Into the life of every aspiring musician there comes a moment like that, a moment when, in the grip of your dreams, you take a leap of faith into the life of an artist. For jazz guitarist Peter Sprague it came just after high school in the mid-1970s:
“It was like a cliff that I was going to jump off of … It could have been fraught with danger or failure, because you see so many stories of people becoming musicians and it not working out, and the path that I took was not conventional. You know, usually your parents want you to go to college and do that kind of thing, and I just didn’t want to do that. So there were some scary moments there.”
I caught up with Peter during a brief gap in his frenetic concert schedule to ask for some flying lessons, because unlike the majority of musicians who leap off the cliff into a career, Peter soared, with 363 recording credits, a raft of awards, and performances with 147 jazz artists, including Chick Corea, Bill Mays, and Sérgio Mendes. And while jazz is Peter’s first love, he understands the singer-songwriter’s world, too, thanks to similarities in career paths and a powerful musical magnet he can see from his kitchen window: SpragueLand recording studios.
“You know, my studio is a detached building from my house, but it’s still right on the property, so I’m not sitting there commuting, I’m just walking out the door to the studio and getting right to work. And it’s turned into a source of musical experiences beyond my live playing … I’ve gotten to meet lots of neat people and hear lots of diverse types of music, including a lot of singer-songwriters.”
With memories of my ill-fated Superman career in mind, I asked, “What would you tell a young musician who was facing the same cliff today?”
“One of the elements you want is to be in alignment with your parents. You want to at least attempt that because no matter how it all plays out, having the support and blessing of your parents means a lot, because even if you think that they’re wrong, and they don’t really know the scene, parents generally have a sense that they have only the wellbeing of their kids in mind. They have a lot of worldly knowledge that younger people don’t have. They might not have the knowledge of the music business or what it means, but if they’re solid folks, they’ll understand the passion in a young person.
“The next thing is that you would really want to do it only if your passion was extreme. You need to be passionate about it, because it’s a long road. It requires as much as being a doctor ― as much devotion, and focus and concentration.
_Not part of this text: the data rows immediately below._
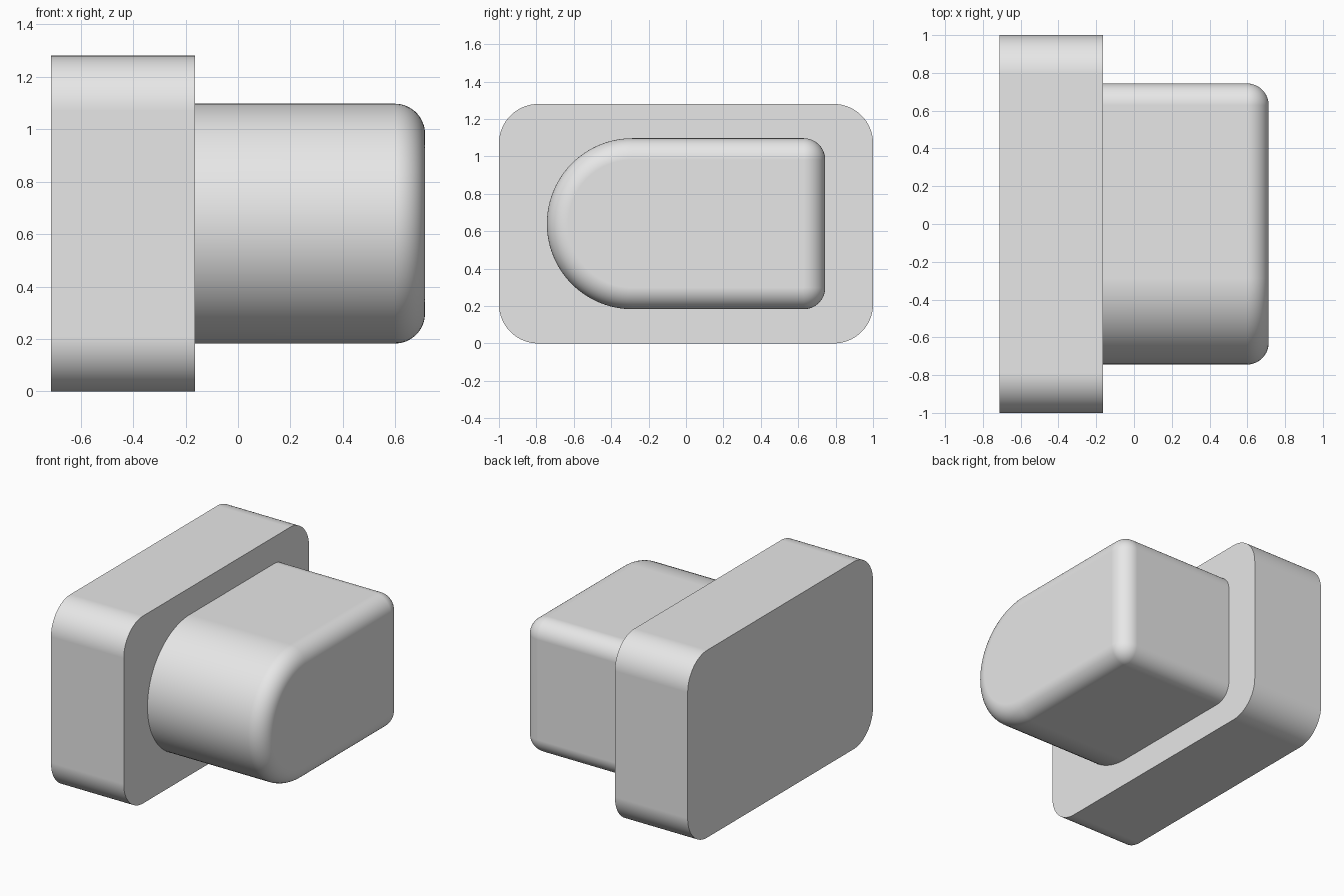
import bpy
import bmesh
from math import sin, cos, pi

if "Cube" in bpy.data.objects:
    bpy.data.objects.remove(bpy.data.objects["Cube"], do_unlink=True)

grey = bpy.data.materials.new("light grey")
grey.use_nodes = True
grey.diffuse_color = (0.8, 0.8, 0.8, 1)
grey.node_tree.nodes["Principled BSDF"].inputs["Base Color"].default_value = (0.8, 0.8, 0.8, 1)

MID_Z = 0.64


def outline(half_y, half_z, round_front, round_back, inset, steps=24):
    """Rounded rectangle in the YZ plane, shrunk by inset."""
    points = []
    corners = [(1, 1, round_back), (-1, 1, round_front),
               (-1, -1, round_front), (1, -1, round_back)]
    for i, (sy, sz, radius) in enumerate(corners):
        for k in range(steps + 1):
            a = (i + k / steps) * pi / 2
            points.append((sy * (half_y - radius) + (radius - inset) * cos(a),
                           MID_Z + sz * (half_z - radius) + (radius - inset) * sin(a)))
    return points


def loft(name, sections, cap_start):
    """Skin a list of (x, outline) sections and cap the ends."""
    bm = bmesh.new()
    rings = [[bm.verts.new((x, y, z)) for y, z in pts] for x, pts in sections]
    for a, b in zip(rings, rings[1:]):
        for i in range(len(a)):
            j = (i + 1) % len(a)
            bm.faces.new((a[i], a[j], b[j], b[i]))
    bm.faces.new(rings[-1])
    if cap_start:
        bm.faces.new(rings[0][::-1])
    bmesh.ops.remove_doubles(bm, verts=bm.verts, dist=0.00005)
    mesh = bpy.data.meshes.new(name)
    bm.to_mesh(mesh)
    bm.free()
    mesh.materials.append(grey)
    obj = bpy.data.objects.new(name, mesh)
    bpy.context.collection.objects.link(obj)
    bpy.ops.object.select_all(action="DESELECT")
    obj.select_set(True)
    bpy.context.view_layer.objects.active = obj
    bpy.ops.object.shade_smooth_by_angle(angle=pi / 6)
    # Keep the flat faces looking flat beside the rounded edges
    normals = obj.modifiers.new("flat faces", "WEIGHTED_NORMAL")
    normals.keep_sharp = True
    return obj


# Base plate with rounded corners
plate_back, plate_front, tip = -0.713, -0.163, 0.713
plate = outline(1, MID_Z, 0.21, 0.21, 0)
loft("base_plate", [(plate_back, plate), (plate_front, plate)], True)

# D-shaped knob: half-round front, small back corners, rounded outer rim
half_y, half_z, fillet = 0.744, 0.457, 0.115
sections = [(plate_front, outline(half_y, half_z, half_z, fillet, 0))]
rim_steps = 16
for k in range(rim_steps + 1):
    a = k / rim_steps * pi / 2
    sections.append((tip - fillet * (1 - sin(a)),
                     outline(half_y, half_z, half_z, fillet, fillet * (1 - cos(a)))))
loft("knob", sections, False)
“And then you just work hard. You get real with what it takes.
“Next, learn how to live super simply. I’m living a good life now, but for so many years in the beginning I lived a very frugal lifestyle. And somehow I saw, and I’m so glad I saw this, there’s an immense amount of freedom in your life if you live simply.”
One of the criticisms leveled at avant-garde jazz is that it leaves audiences behind. While Peter can keep up with the best of them, he feels that maintaining an emotional link with the audience is key. How does he do that? Songs:
“And I think for me, and it seems to hit on other people, you can take a song and do some pretty inventive things with it and as long as you don’t destroy the melody, as long as you keep the spirit of The Beatles’ original version, you can take people on a ride and they have a connection with it because they know the song, yet ‘look at all this new stuff that’s happening.’ I’ve taken a couple of Jimi Hendrix songs that are iconic, and they too have that nice harmonic wealth, and good melodies, and they do that same thing. There are a bunch of rock heads that are my age that just love hearing Hendrix that new way” (see petersprague.com/videos/).
The Beatles had Brian Epstein to lead them from Liverpool onto the world stage. The Stones had Andrew Loog Oldham. If you take the leap into a musical career without a pair of wings like those, you’ll probably wind up with scraped knees, like me. Yet somehow Peter managed to become airborne on his own. All singer-songwriters could learn a lot from his example, so I have distilled the essence into “Mindset Of A Successful Musician” at Songwriter U (AmericanSongwriter.com). You’ll find the whole interview there, too.